» The problem
Work out how many lines of the listing hold "tool", then state only that count.

» Dataset records
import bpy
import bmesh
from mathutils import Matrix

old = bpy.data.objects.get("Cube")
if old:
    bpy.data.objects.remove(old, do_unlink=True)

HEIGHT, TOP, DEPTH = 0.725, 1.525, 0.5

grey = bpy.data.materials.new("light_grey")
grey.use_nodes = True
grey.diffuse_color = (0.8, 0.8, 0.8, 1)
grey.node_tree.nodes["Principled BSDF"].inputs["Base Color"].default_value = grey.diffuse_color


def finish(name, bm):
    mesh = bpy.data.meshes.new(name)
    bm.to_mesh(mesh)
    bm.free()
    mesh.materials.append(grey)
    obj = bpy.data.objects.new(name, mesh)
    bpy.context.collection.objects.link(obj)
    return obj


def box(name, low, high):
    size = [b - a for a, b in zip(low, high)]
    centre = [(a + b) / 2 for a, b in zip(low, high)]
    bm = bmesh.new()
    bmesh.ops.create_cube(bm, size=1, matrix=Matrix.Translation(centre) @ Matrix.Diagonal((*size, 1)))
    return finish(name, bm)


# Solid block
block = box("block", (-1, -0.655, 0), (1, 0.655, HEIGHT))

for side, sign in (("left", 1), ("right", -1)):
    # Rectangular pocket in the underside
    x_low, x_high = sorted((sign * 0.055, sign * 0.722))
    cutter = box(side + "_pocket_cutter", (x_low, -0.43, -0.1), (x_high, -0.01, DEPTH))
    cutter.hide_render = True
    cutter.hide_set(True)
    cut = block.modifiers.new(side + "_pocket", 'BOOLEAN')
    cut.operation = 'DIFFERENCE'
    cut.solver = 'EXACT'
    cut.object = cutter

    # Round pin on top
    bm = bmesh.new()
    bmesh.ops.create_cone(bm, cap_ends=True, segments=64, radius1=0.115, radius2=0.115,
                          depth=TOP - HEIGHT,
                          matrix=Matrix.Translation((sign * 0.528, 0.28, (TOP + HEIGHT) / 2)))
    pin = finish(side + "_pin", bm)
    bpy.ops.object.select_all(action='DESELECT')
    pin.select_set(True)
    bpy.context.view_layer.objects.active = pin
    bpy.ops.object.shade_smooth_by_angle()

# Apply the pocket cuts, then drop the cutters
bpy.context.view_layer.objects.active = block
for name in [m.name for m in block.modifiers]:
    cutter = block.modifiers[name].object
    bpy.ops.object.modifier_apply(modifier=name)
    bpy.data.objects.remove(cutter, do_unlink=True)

---

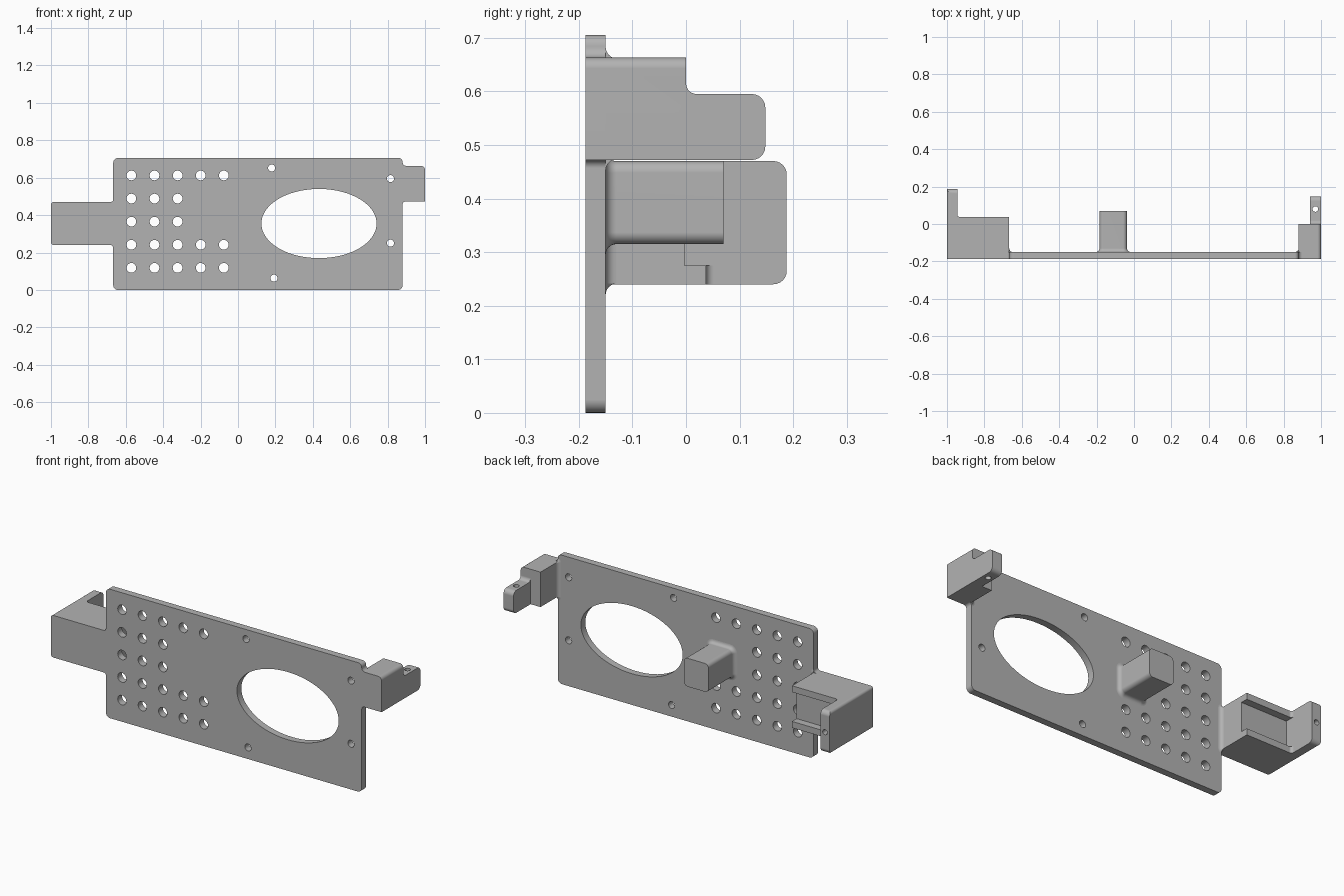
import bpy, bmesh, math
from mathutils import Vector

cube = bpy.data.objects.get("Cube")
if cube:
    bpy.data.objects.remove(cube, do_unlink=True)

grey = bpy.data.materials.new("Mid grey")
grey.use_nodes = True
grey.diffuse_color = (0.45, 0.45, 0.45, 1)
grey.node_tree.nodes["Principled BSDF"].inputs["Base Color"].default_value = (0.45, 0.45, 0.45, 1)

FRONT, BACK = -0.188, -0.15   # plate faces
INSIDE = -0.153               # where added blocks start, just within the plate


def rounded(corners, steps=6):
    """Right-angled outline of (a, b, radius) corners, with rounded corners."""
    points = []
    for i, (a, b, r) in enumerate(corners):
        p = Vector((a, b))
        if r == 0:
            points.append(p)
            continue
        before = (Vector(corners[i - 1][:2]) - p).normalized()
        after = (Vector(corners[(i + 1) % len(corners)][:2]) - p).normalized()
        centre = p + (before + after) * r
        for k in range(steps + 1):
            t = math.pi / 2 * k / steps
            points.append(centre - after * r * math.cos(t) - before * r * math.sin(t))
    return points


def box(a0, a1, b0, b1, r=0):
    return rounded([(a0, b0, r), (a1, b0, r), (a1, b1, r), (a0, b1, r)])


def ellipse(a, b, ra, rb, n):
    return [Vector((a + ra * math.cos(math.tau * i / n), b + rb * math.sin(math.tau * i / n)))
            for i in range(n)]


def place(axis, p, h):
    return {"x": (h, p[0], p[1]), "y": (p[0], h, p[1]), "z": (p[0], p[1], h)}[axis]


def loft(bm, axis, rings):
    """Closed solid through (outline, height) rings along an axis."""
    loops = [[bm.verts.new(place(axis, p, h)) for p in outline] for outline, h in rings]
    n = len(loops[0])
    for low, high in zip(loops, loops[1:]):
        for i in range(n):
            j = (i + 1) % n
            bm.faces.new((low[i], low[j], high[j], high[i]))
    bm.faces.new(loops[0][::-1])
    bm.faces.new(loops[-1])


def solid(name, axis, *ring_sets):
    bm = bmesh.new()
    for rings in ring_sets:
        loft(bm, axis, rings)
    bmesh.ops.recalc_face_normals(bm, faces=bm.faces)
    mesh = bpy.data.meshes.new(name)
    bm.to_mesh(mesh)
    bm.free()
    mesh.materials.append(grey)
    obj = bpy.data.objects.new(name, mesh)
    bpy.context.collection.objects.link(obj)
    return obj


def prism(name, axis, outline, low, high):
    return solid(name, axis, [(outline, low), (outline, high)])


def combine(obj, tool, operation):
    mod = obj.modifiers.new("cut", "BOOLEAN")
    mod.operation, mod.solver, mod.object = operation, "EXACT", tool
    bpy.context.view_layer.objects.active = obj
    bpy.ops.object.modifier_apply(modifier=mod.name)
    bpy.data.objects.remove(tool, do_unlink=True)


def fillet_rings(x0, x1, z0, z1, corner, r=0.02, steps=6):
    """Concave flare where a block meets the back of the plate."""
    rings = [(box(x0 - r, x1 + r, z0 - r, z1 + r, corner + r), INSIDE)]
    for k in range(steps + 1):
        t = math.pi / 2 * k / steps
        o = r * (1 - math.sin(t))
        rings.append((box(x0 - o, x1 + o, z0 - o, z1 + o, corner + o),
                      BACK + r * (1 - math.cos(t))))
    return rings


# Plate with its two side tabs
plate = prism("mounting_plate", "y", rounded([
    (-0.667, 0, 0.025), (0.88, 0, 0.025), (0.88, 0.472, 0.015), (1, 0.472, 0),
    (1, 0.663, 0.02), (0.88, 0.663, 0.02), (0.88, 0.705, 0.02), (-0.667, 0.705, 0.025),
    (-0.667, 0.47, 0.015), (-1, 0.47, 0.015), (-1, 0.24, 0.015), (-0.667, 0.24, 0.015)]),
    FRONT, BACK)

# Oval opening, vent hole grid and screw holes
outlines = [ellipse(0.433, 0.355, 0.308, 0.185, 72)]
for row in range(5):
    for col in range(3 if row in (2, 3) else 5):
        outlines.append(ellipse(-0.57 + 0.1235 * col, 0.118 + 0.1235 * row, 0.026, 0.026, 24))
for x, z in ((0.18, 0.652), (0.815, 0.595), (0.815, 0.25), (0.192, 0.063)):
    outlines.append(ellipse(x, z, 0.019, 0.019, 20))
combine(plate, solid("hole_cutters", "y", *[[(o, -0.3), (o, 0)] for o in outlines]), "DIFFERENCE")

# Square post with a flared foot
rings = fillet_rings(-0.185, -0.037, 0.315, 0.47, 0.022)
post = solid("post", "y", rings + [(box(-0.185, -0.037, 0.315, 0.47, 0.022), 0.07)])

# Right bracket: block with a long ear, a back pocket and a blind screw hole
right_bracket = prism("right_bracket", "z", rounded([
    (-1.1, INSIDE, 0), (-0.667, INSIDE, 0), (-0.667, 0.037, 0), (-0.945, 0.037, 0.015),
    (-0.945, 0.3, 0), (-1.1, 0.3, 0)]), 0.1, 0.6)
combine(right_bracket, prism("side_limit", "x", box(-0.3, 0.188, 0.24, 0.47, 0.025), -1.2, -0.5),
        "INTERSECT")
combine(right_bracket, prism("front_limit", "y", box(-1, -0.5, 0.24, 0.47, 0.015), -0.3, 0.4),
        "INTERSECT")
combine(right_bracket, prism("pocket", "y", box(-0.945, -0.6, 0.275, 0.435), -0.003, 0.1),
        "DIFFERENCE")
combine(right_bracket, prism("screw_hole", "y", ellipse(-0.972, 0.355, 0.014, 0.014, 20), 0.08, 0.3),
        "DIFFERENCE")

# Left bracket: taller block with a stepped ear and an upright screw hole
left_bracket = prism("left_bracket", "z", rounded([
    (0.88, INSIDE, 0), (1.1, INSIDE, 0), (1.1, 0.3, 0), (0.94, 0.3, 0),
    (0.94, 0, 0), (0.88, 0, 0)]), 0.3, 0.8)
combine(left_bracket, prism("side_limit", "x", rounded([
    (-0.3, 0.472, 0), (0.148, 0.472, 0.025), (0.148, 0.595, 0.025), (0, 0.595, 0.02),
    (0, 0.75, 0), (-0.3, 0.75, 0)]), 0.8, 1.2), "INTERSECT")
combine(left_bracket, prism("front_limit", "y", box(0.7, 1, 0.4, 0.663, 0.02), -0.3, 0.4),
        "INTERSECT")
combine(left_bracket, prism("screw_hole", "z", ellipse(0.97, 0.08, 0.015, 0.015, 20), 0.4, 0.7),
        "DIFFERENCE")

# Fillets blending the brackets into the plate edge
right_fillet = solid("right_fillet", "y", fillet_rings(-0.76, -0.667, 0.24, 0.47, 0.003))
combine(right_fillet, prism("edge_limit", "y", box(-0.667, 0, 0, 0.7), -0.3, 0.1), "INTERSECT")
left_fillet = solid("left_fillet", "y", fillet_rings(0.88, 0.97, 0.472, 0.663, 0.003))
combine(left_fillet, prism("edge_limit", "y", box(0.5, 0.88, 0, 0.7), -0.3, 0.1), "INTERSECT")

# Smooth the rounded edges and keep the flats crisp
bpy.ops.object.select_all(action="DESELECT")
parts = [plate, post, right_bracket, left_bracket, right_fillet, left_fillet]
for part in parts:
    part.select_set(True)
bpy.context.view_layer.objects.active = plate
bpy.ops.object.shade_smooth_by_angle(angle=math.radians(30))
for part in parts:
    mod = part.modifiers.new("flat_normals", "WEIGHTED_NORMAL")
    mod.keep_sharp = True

» Result
3